I don’t know if this counts because I finished it about a month ago, but I loved Merlin Sheldrake’s Entangled Life, which tackles a number of subjects, from the way in which fungi resist classification to the way in which mycology reveals how human and nonhuman ecologies collide. Sheldrake also tackles plant consciousness, a rigorous field of study going on right now that desperately needs folks in the humanities who are good at dealing with terms that have complicated definitions like “consciousness,” “sentience,” and “intelligence.” His chapter on lichens is particularly wonderful, highlighting the many ways that lichens defy scientific taxonomies. For example, lichens are a single organism, but also an organism comprised of symbiotes, and, really, lichens are ecosystems unto themselves. We only discovered in 2016 that lichens were not made up of just two organisms, a fungus and an alga, but also a third fungal partner, or mycobiont. Later, scientists would find out that there was a fourth mycobiont in another species of lichen.
I’m experiencing a bit of an obsession with fungus right now as they are popping up everywhere I look. Mexican Gothic (2020) by Silvia Moreno-Garcia as well as Sorrowland (2021) by Rivers Solomon both contain monstrous fungal presences. Two films – In the Earth and Gaia (both 2021) – also explore the mycological potential of fungus as an ecohorrific monster. Entangled Life was even featured in an episode of Ted Lasso. Fungi are the cool kids of ecohorror pop-culture right now, and I’m officially obsessed. The recent fungal presence in ecohorror film and literature, however, is unsurprising. Fungi defy categories, making them monstrous in their own right, but they also colonize human bodies forcing hybridization on humankind as well. In this way, fungi, as a subject in film and literature, have distinctly ecohorrific potential. They proliferate seemingly overnight; being “creatures of the night,” they don’t need light to grow. Some, using bioluminescence, glow at night, and they have a monstrous proclivity to grow and spread in the presence of death and decay. This is an ecomonster I want to see more of!

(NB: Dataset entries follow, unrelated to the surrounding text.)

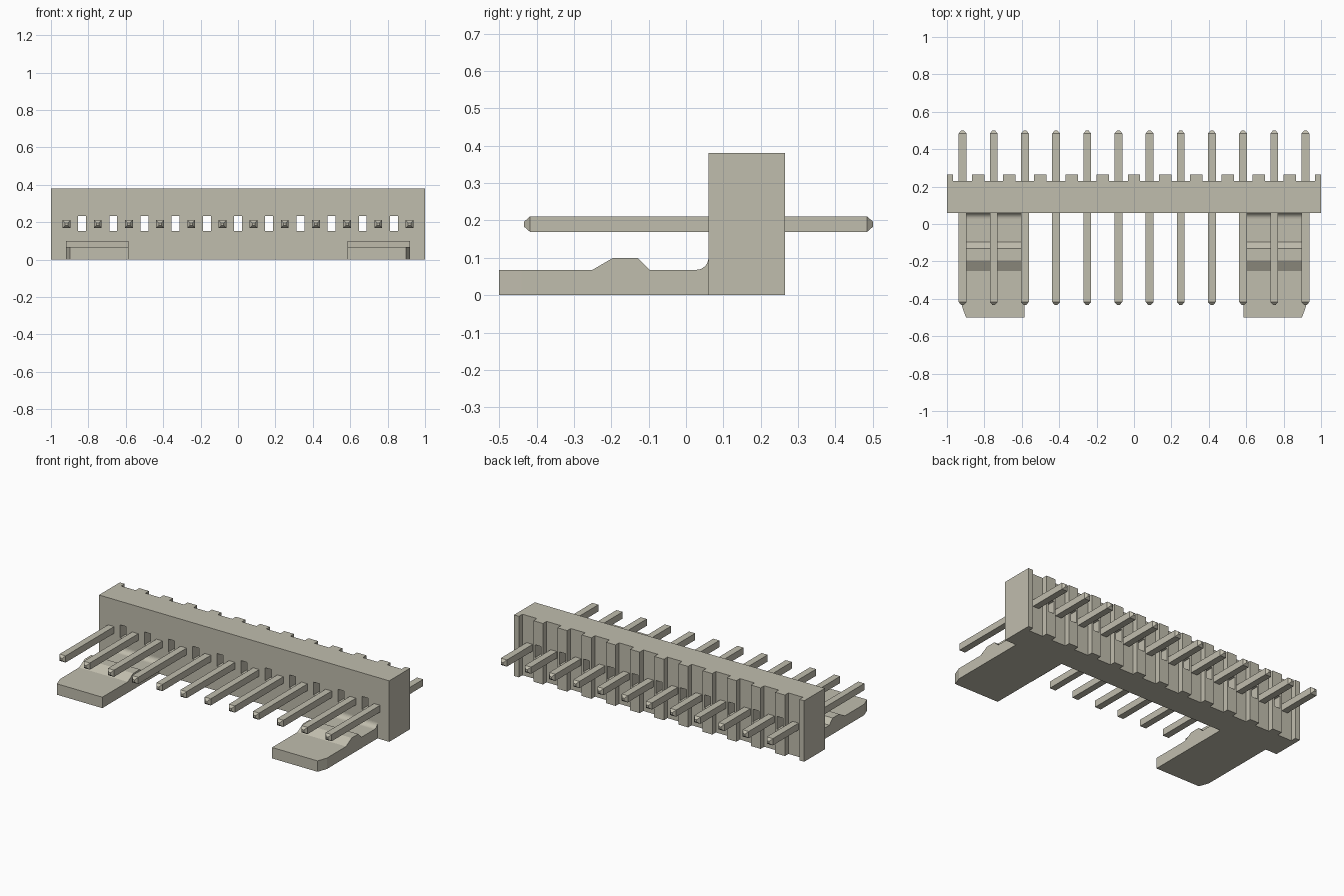
import bpy, bmesh, math
from mathutils import Vector

cube = bpy.data.objects.get("Cube")
if cube:
    bpy.data.objects.remove(cube, do_unlink=True)

mat = bpy.data.materials.new("warm grey plastic")
mat.use_nodes = True
COLOUR = (0.53, 0.51, 0.42, 1)
mat.diffuse_color = COLOUR
mat.node_tree.nodes["Principled BSDF"].inputs["Base Color"].default_value = COLOUR

PITCH = 1 / 6
PIN_X = [(i - 5.5) * PITCH for i in range(12)]
GAP_X = [i * PITCH for i in range(-5, 6)]
PIN_Z = 0.19


def make_object(name, bm):
    bmesh.ops.recalc_face_normals(bm, faces=bm.faces)
    mesh = bpy.data.meshes.new(name)
    bm.to_mesh(mesh)
    bm.free()
    mesh.materials.append(mat)
    obj = bpy.data.objects.new(name, mesh)
    bpy.context.collection.objects.link(obj)
    return obj


def extrude_outline(points, offset):
    bm = bmesh.new()
    face = bm.faces.new([bm.verts.new(p) for p in points])
    result = bmesh.ops.extrude_face_region(bm, geom=[face])
    moved = [v for v in result["geom"] if isinstance(v, bmesh.types.BMVert)]
    bmesh.ops.translate(bm, verts=moved, vec=Vector(offset))
    return bm


def apply_boolean(obj, cutter, operation):
    mod = obj.modifiers.new("cut", "BOOLEAN")
    mod.operation = operation
    mod.solver = "EXACT"
    mod.object = cutter
    cutter.hide_render = True
    graph = bpy.context.evaluated_depsgraph_get()
    mesh = bpy.data.meshes.new_from_object(obj.evaluated_get(graph))
    obj.modifiers.clear()
    obj.data = mesh
    bpy.data.objects.remove(cutter, do_unlink=True)


# Housing: ribbed back edge, with a channel behind every pin
FRONT, GROOVE, BACK = 0.06, 0.23, 0.265
outline = [(-1, FRONT, 0), (1, FRONT, 0), (1, BACK, 0)]
for x in reversed(PIN_X):
    outline += [(x + 0.05, BACK, 0), (x + 0.05, GROOVE, 0),
                (x - 0.05, GROOVE, 0), (x - 0.05, BACK, 0)]
outline.append((-1, BACK, 0))
housing = make_object("housing", extrude_outline(outline, (0, 0, 0.38)))

# Through windows between the pins
bm = bmesh.new()
for x in GAP_X:
    box = bmesh.ops.create_cube(bm, size=1)["verts"]
    bmesh.ops.scale(bm, verts=box, vec=(0.042, 0.6, 0.08))
    bmesh.ops.translate(bm, verts=box, vec=(x, 0.16, 0.193))
apply_boolean(housing, make_object("window_cutter", bm), "DIFFERENCE")

# Locking ramps: ridge on top, fillet at the housing, chamfered outer corner
R = 0.032
profile = [(-0.5, 0), (-0.5, 0.068), (-0.25, 0.068), (-0.195, 0.1),
           (-0.13, 0.1), (-0.097, 0.068)]
for i in range(9):
    a = math.pi / 2 * i / 8
    profile.append((FRONT - R + R * math.sin(a), 0.1 - R * math.cos(a)))
profile.append((FRONT, 0))
INNER, OUTER = 0.585, 0.92
for side, name in ((1, "left_lock_ramp"), (-1, "right_lock_ramp")):
    points = [(side * INNER, y, z) for y, z in profile]
    bm = extrude_outline(points, (side * (OUTER - INNER), 0, 0))
    normal = Vector((side * 0.06, -0.022, 0))
    cut = bmesh.ops.bisect_plane(
        bm, geom=bm.verts[:] + bm.edges[:] + bm.faces[:],
        plane_co=(side * OUTER, -0.44, 0), plane_no=normal, clear_outer=True)
    rim = [e for e in cut["geom_cut"] if isinstance(e, bmesh.types.BMEdge)]
    bmesh.ops.holes_fill(bm, edges=rim, sides=0)
    make_object(name, bm)

# Pins: square bars with tapered tips
HALF, TIP = 0.021, 0.007
RINGS = [(-0.433, TIP), (-0.417, HALF), (0.484, HALF), (0.5, TIP)]
for number, x in enumerate(PIN_X, 1):
    bm = bmesh.new()
    loops = [[bm.verts.new((x + sx * r, y, PIN_Z + sz * r))
              for sx, sz in ((-1, -1), (1, -1), (1, 1), (-1, 1))]
             for y, r in RINGS]
    for a, b in zip(loops, loops[1:]):
        for i in range(4):
            j = (i + 1) % 4
            bm.faces.new((a[i], a[j], b[j], b[i]))
    bm.faces.new(loops[0])
    bm.faces.new(loops[-1])
    make_object(f"pin_{number}", bm)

Is there a scholar in the field who inspires you? Why?
This is so hard! A foundational scholar for me has been Val Plumwood, whose writing on the ethics of green burial, human foodiness, and our place within the food chain aligns with much of my own perspective when exploring the corpse in ecohorror. She argues that the Western way of thinking about death as an eternal continuity that only includes the soul belies the actual reality of continuity that a corpse might achieve by offering opportunities for new life through the process of rot and decomposition. Along the same lines, Jane Bennett’s Vibrant Matter changed the way I think about the agency of corpses and other decomposing organic matter. At one point, Bennet addresses matter that we throw away, trash and other waste, but I apply her thinking to corpses as well. Rather than acknowledging the potential vitality of all matter, we hide trash away in landfills, and we fill corpses with harmful chemicals and sequester them in graveyards away from any kind of ecological contact that would allow them to transform into something useful. Bennett’s framing of matter as vital, vibrant, and agentic has not only contributed to my thinking about the ethics of waste but also how (eco)horror, a genre that often features animate corpses, creates spaces that force us to confront the agency and vitality of objects we otherwise consider lifeless and therefore useless.